There's nothing like finding a use for adversity, to give it some meaning. Just like the oyster, who endures irritating sand and uses it to make something valuable (a pearl), I have found myself with a couple of pearls of wisdom, thanks to the experiences that I have been blessed to be able to endure so far.
I was asked to speak at a recent stake women's conference at my church last weekend, on the topic of "These Things Shall Give Thee Experience". Naturally, I jumped at the opportunity to fill that assignment, mostly because I'm so glad that I still CAN do it, but also because it is a chance to use my "experience" to hopefully share something of value. Afterward I got a phone call from someone who has asked me to speak at a young women camp on the topic of finding joy in any of life's circumstances. I think it's a great idea, because sometimes when we're young we think life is supposed to unfold like a perfect fairytale, and so it may be useful to let them know that sometimes things don't work out the way we plan--but we can still be optomistic and make great things happen in our lives.
My "experience" talk is based on LDS scripture found in Doctrine & Covenants 122:7-9, which is the Lord's reply to Joseph Smith, who was suffering extreme persecution:
"And if thou shouldst be cast into the pit, or into the hands of murderers, and the sentence of death passed upon thee; if thou be cast into the deep; if the billowing surge conspire against thee; if fierce winds become thine enemy; if the heavens gather blackness, and all the elements combine to hedge up the way; and above all, if the very jaws of hell shall gape open the mouth wide after thee, know thou, my son, that all these things shall give thee experience, and shall be for thy good. The Son of Man hath descended below them all. Art thou greater than he? Therefore, hold on thy way, and the priesthood shall remain with thee; for their bounds are set, they cannot pass. Thy days are known, and thy years shall not be numbered less; therefore, fear not what man can do, for God shall be with you forever and ever."
When I was young and inexperienced I did not understand how horrible tragedies could give experience and be for our good. But now I realize that the Lord is so good, he can make good things out of anything that happens in our lives, if we let him. He did personally descend below all that we would ever have to face, and so he knows exactly how to help us and save us. And it's good to realize that our days are known and won't be numbered any less, and that no matter what happens in this world, God will always be with us.
I'll leave a couple of favorite thoughts for the day -- some of my favorite quotes about this subject of life's experiences:
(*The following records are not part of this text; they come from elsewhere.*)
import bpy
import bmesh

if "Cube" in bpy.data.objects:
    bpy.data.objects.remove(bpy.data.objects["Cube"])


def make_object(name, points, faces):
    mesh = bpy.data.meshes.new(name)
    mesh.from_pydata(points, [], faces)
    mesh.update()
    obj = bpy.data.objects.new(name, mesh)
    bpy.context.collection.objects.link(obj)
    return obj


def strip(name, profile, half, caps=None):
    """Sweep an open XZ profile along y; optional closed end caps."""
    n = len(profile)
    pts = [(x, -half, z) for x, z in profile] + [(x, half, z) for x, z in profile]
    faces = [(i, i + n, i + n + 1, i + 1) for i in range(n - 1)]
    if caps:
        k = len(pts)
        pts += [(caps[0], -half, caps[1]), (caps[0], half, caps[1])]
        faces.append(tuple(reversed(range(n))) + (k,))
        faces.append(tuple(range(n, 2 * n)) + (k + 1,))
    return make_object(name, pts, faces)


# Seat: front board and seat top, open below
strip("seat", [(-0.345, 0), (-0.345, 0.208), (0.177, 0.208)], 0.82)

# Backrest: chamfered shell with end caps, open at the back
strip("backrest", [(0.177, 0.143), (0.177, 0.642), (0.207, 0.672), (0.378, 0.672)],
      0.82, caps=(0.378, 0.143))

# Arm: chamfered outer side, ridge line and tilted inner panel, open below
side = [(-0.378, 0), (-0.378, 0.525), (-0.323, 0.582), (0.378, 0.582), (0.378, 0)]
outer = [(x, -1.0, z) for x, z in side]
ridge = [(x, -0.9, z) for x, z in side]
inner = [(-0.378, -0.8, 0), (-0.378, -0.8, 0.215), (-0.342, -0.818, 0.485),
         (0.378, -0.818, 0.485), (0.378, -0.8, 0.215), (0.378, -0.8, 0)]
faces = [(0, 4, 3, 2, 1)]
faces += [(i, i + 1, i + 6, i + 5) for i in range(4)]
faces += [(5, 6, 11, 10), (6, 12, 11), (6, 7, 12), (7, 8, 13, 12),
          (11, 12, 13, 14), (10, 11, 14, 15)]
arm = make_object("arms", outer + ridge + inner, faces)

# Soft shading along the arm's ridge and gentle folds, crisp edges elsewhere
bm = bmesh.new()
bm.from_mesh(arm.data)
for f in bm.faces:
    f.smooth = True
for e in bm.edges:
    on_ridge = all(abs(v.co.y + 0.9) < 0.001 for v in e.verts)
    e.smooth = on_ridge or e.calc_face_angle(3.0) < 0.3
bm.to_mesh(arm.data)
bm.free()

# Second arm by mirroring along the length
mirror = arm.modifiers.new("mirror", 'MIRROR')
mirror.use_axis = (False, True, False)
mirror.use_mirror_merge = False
“No pain that we suffer, no trial that we experience is wasted. It ministers to our education, to the development of such qualities as patience, faith, fortitude, and humility. All that we suffer and all that we endure builds up our characters, purifies our hearts, expands our souls, and makes us more tender and charitable, more worthy to be called the children of God…and it is through sorrow and suffering, toil and tribulation, that we gain the education that we come here to acquire..." --Orson F. Whitney, in Faith Precedes the Miracle
“This life experience is designed for our growth and progress. Our trials will not be more than we can handle, but they cannot be less if we are to fill the measure of our creation.” --Ardeth Greene Kapp, in Rejoice! His Promises Are Sure
“If we looked at mortality as the whole of existence, then pain, sorrow, failure, and short life would be calamity. But if we look upon life as an eternal thing, stretching far into the premortal past and on into the eternal post-death future, then all happenings may be put in proper perspective...Is there not wisdom in his giving us trials that we might rise above them, responsibilities that we might achieve, work to harden our muscles, sorrows to try our souls? Are we not exposed to temptations to test our strength, sickness that we might learn patience, death that we might be immortalized and glorified?...If all the sick for whom we prayed were healed, if all the righteous were protected and the wicked destroyed, the whole program of the Father would be annulled and the basic principle of the gospel, free agency, would be ended. No man would have to live by faith...Being human, we would expel from our lives physical pain and mental anguish and assure ourselves of continual ease and comfort, but if we were to close the doors upon sorrow and distress, we might be excluding our greatest friends and benefactors. Suffering can make saints of people as they learn patience, long-suffering, and self-mastery." --Spencer W. Kimball